══ Input
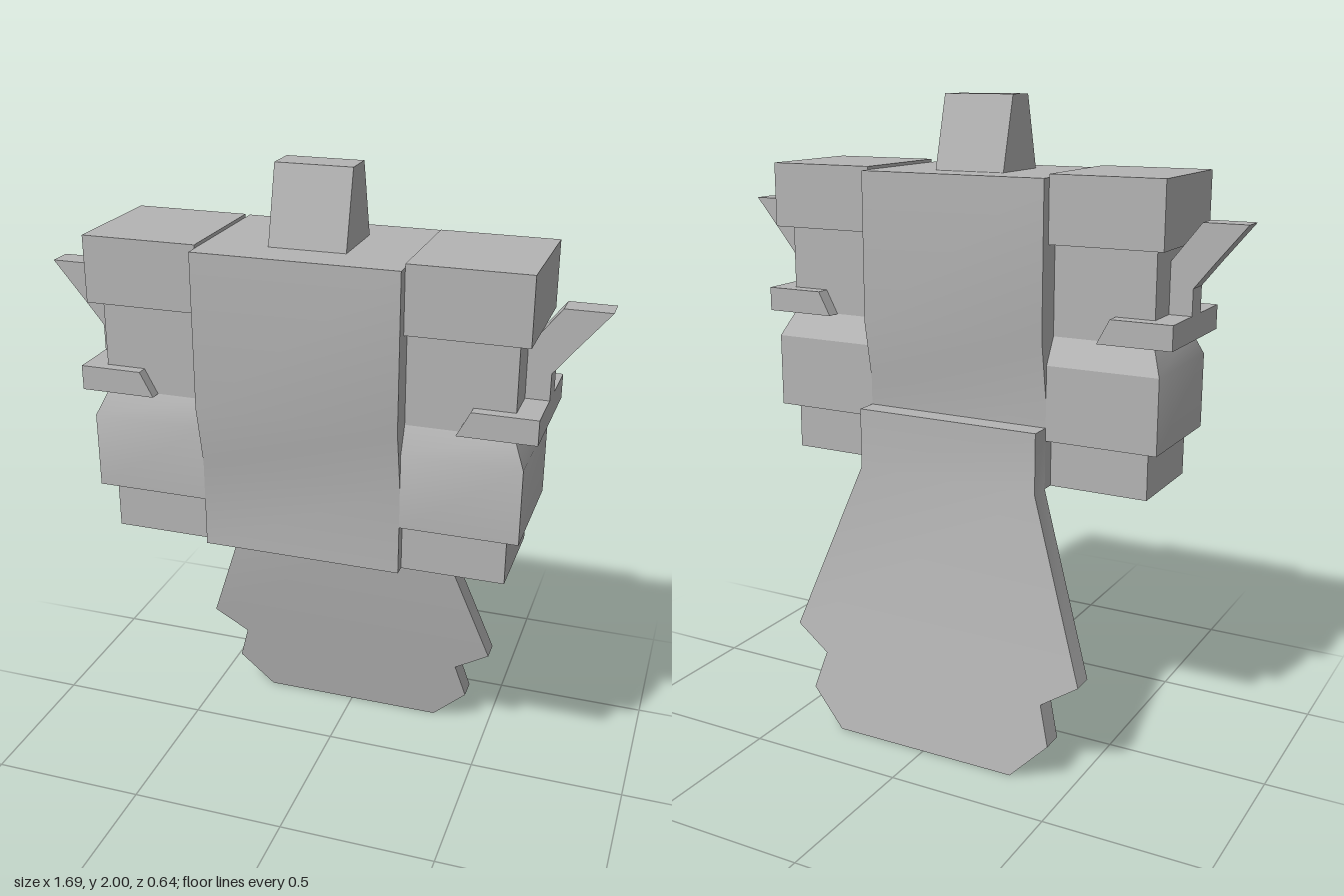
import * as THREE from 'three';
import { toCreasedNormals } from 'three/addons/utils/BufferGeometryUtils.js';

// Solid stacked from rectangular sections, bottom to top: [y, xMin, xMax, zBack, zFront]
function loft(rows) {
  const positions = [];
  const index = [];
  for (const [y, x0, x1, zb, zf] of rows) {
    positions.push(x0, y, zf, x1, y, zf, x1, y, zb, x0, y, zb);
  }
  const quad = (a, b, c, d) => index.push(a, b, c, a, c, d);
  for (let r = 0; r < rows.length - 1; r++) {
    for (let i = 0; i < 4; i++) {
      const j = (i + 1) % 4;
      quad(r * 4 + i, r * 4 + j, r * 4 + 4 + j, r * 4 + 4 + i);
    }
  }
  const t = (rows.length - 1) * 4;
  quad(3, 2, 1, 0);
  quad(t, t + 1, t + 2, t + 3);
  const geometry = new THREE.BufferGeometry();
  geometry.setAttribute('position', new THREE.Float32BufferAttribute(positions, 3));
  geometry.setIndex(index);
  return toCreasedNormals(geometry, 0.5);
}

export function createModel() {
  const model = new THREE.Group();
  model.name = 'model';
  const grey = new THREE.MeshStandardMaterial({ color: 0xb4b4b4 });
  grey.name = 'grey';

  const add = (name, rows, parent = model) => {
    const mesh = new THREE.Mesh(loft(rows), grey);
    mesh.name = name;
    parent.add(mesh);
  };

  // Central body, thicker in its upper half
  const w = 0.305;
  add('core', [
    [0.85, -w, w, -0.1, 0.285],
    [1.12, -w, w, -0.1, 0.285],
    [1.31, -w, w, -0.135, 0.325],
    [1.775, -w, w, -0.135, 0.325],
  ]);

  // Tapered block on top
  add('topBlock', [
    [1.775, -0.115, 0.115, -0.015, 0.205],
    [2, -0.115, 0.115, 0.045, 0.145],
  ]);

  // Hanging rear plate: vertical above the bend, swept back below it
  const plate = [[0, 0.305], [0.115, 0.42], [0.235, 0.385], [0.31, 0.5], [0.85, w], [1.04, w]];
  add('tailPlate', plate.map(([y, x]) => {
    const z = -0.1 - Math.max(0, 0.85 - y) * 0.176;
    return [y, -x, x, z - 0.07, z];
  }));

  // Side pods, mirrored
  for (const side of [1, -1]) {
    const pod = new THREE.Group();
    pod.name = side > 0 ? 'leftPod' : 'rightPod';
    model.add(pod);
    const part = (name, rows) => add(name, rows.map(([y, a, b, zb, zf]) =>
      (side > 0 ? [y, a, b, zb, zf] : [y, -b, -a, zb, zf])), pod);

    part('podBase', [[0.85, w, 0.615, -0.06, 0.25], [1, w, 0.615, -0.06, 0.25]]);
    part('podLower', [
      [1, w, 0.655, -0.1, 0.285],
      [1.23, w, 0.655, -0.1, 0.285],
      [1.31, w, 0.62, -0.055, 0.25],
    ]);
    part('podNeck', [[1.31, w, 0.62, -0.055, 0.25], [1.585, w, 0.62, -0.055, 0.25]]);
    part('podCap', [[1.585, w, 0.655, -0.1, 0.285], [1.785, w, 0.655, -0.1, 0.285]]);

    // Band wrapped around the pod, with slanted inner ends
    part('band', [[1.31, 0.46, 0.69, -0.1, 0.285], [1.385, 0.5, 0.69, -0.1, 0.285]]);
    // Outward-leaning fin standing on the band
    part('fin', [
      [1.385, 0.62, 0.69, 0.055, 0.13],
      [1.465, 0.62, 0.69, 0.055, 0.13],
      [1.54, 0.62, 0.75, 0.055, 0.13],
      [1.655, 0.71, 0.845, 0.055, 0.13],
    ]);
  }
  return model;
}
════
▶ [What you are asked to do]
Go through the records above, find each line with the string "plate", and copy it.

▶ [Answer to the problem]
  // Hanging rear plate: vertical above the bend, swept back below it
  const plate = [[0, 0.305], [0.115, 0.42], [0.235, 0.385], [0.31, 0.5], [0.85, w], [1.04, w]];
  add('tailPlate', plate.map(([y, x]) => {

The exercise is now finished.